- **What needs to be done**: Exactly as written, retype all of the records that come next.

START Material supplied

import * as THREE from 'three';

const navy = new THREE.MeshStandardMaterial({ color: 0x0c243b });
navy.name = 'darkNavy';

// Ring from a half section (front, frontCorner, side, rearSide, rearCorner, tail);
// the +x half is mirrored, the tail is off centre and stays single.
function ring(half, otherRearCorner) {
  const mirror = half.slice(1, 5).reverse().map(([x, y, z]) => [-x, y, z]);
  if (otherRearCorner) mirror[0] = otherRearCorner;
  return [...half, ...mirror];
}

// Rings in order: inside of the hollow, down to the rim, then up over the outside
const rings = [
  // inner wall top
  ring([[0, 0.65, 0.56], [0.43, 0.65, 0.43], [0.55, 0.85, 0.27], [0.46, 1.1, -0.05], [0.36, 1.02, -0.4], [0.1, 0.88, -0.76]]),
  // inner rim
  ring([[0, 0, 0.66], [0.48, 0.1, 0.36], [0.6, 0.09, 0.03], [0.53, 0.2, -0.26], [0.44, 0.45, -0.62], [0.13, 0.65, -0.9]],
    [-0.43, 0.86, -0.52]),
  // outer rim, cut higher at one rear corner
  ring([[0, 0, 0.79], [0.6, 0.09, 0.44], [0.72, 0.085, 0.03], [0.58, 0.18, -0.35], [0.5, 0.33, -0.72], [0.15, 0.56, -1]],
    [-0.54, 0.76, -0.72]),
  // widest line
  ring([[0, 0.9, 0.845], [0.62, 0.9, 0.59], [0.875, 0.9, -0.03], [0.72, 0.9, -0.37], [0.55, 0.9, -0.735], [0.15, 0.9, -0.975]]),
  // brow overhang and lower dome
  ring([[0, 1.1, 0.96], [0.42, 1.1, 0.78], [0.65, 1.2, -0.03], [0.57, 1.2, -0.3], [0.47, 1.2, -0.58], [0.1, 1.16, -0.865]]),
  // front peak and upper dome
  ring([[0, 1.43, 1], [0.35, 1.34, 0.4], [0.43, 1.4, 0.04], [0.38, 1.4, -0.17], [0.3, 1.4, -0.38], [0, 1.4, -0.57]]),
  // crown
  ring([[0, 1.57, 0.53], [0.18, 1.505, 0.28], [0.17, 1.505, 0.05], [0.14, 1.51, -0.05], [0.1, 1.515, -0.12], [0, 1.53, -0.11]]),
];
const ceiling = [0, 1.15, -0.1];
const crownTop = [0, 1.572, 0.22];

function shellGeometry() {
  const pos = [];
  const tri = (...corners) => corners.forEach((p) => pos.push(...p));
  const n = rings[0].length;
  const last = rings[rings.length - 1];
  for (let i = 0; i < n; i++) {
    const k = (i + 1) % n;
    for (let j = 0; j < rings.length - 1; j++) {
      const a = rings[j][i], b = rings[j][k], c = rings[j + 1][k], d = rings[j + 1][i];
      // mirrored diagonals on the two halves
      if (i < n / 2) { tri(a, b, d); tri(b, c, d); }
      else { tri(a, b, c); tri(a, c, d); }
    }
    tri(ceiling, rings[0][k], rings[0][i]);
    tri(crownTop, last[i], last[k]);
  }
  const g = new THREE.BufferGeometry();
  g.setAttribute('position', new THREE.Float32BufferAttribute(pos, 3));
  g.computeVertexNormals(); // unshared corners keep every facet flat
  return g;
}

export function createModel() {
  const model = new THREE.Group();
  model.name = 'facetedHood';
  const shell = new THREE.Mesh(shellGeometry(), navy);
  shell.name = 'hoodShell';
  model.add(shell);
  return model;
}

END Material supplied

- **Expected answer**:
import * as THREE from 'three';

const navy = new THREE.MeshStandardMaterial({ color: 0x0c243b });
navy.name = 'darkNavy';

// Ring from a half section (front, frontCorner, side, rearSide, rearCorner, tail);
// the +x half is mirrored, the tail is off centre and stays single.
function ring(half, otherRearCorner) {
  const mirror = half.slice(1, 5).reverse().map(([x, y, z]) => [-x, y, z]);
  if (otherRearCorner) mirror[0] = otherRearCorner;
  return [...half, ...mirror];
}

// Rings in order: inside of the hollow, down to the rim, then up over the outside
const rings = [
  // inner wall top
  ring([[0, 0.65, 0.56], [0.43, 0.65, 0.43], [0.55, 0.85, 0.27], [0.46, 1.1, -0.05], [0.36, 1.02, -0.4], [0.1, 0.88, -0.76]]),
  // inner rim
  ring([[0, 0, 0.66], [0.48, 0.1, 0.36], [0.6, 0.09, 0.03], [0.53, 0.2, -0.26], [0.44, 0.45, -0.62], [0.13, 0.65, -0.9]],
    [-0.43, 0.86, -0.52]),
  // outer rim, cut higher at one rear corner
  ring([[0, 0, 0.79], [0.6, 0.09, 0.44], [0.72, 0.085, 0.03], [0.58, 0.18, -0.35], [0.5, 0.33, -0.72], [0.15, 0.56, -1]],
    [-0.54, 0.76, -0.72]),
  // widest line
  ring([[0, 0.9, 0.845], [0.62, 0.9, 0.59], [0.875, 0.9, -0.03], [0.72, 0.9, -0.37], [0.55, 0.9, -0.735], [0.15, 0.9, -0.975]]),
  // brow overhang and lower dome
  ring([[0, 1.1, 0.96], [0.42, 1.1, 0.78], [0.65, 1.2, -0.03], [0.57, 1.2, -0.3], [0.47, 1.2, -0.58], [0.1, 1.16, -0.865]]),
  // front peak and upper dome
  ring([[0, 1.43, 1], [0.35, 1.34, 0.4], [0.43, 1.4, 0.04], [0.38, 1.4, -0.17], [0.3, 1.4, -0.38], [0, 1.4, -0.57]]),
  // crown
  ring([[0, 1.57, 0.53], [0.18, 1.505, 0.28], [0.17, 1.505, 0.05], [0.14, 1.51, -0.05], [0.1, 1.515, -0.12], [0, 1.53, -0.11]]),
];
const ceiling = [0, 1.15, -0.1];
const crownTop = [0, 1.572, 0.22];

function shellGeometry() {
  const pos = [];
  const tri = (...corners) => corners.forEach((p) => pos.push(...p));
  const n = rings[0].length;
  const last = rings[rings.length - 1];
  for (let i = 0; i < n; i++) {
    const k = (i + 1) % n;
    for (let j = 0; j < rings.length - 1; j++) {
      const a = rings[j][i], b = rings[j][k], c = rings[j + 1][k], d = rings[j + 1][i];
      // mirrored diagonals on the two halves
      if (i < n / 2) { tri(a, b, d); tri(b, c, d); }
      else { tri(a, b, c); tri(a, c, d); }
    }
    tri(ceiling, rings[0][k], rings[0][i]);
    tri(crownTop, last[i], last[k]);
  }
  const g = new THREE.BufferGeometry();
  g.setAttribute('position', new THREE.Float32BufferAttribute(pos, 3));
  g.computeVertexNormals(); // unshared corners keep every facet flat
  return g;
}

export function createModel() {
  const model = new THREE.Group();
  model.name = 'facetedHood';
  const shell = new THREE.Mesh(shellGeometry(), navy);
  shell.name = 'hoodShell';
  model.add(shell);
  return model;
}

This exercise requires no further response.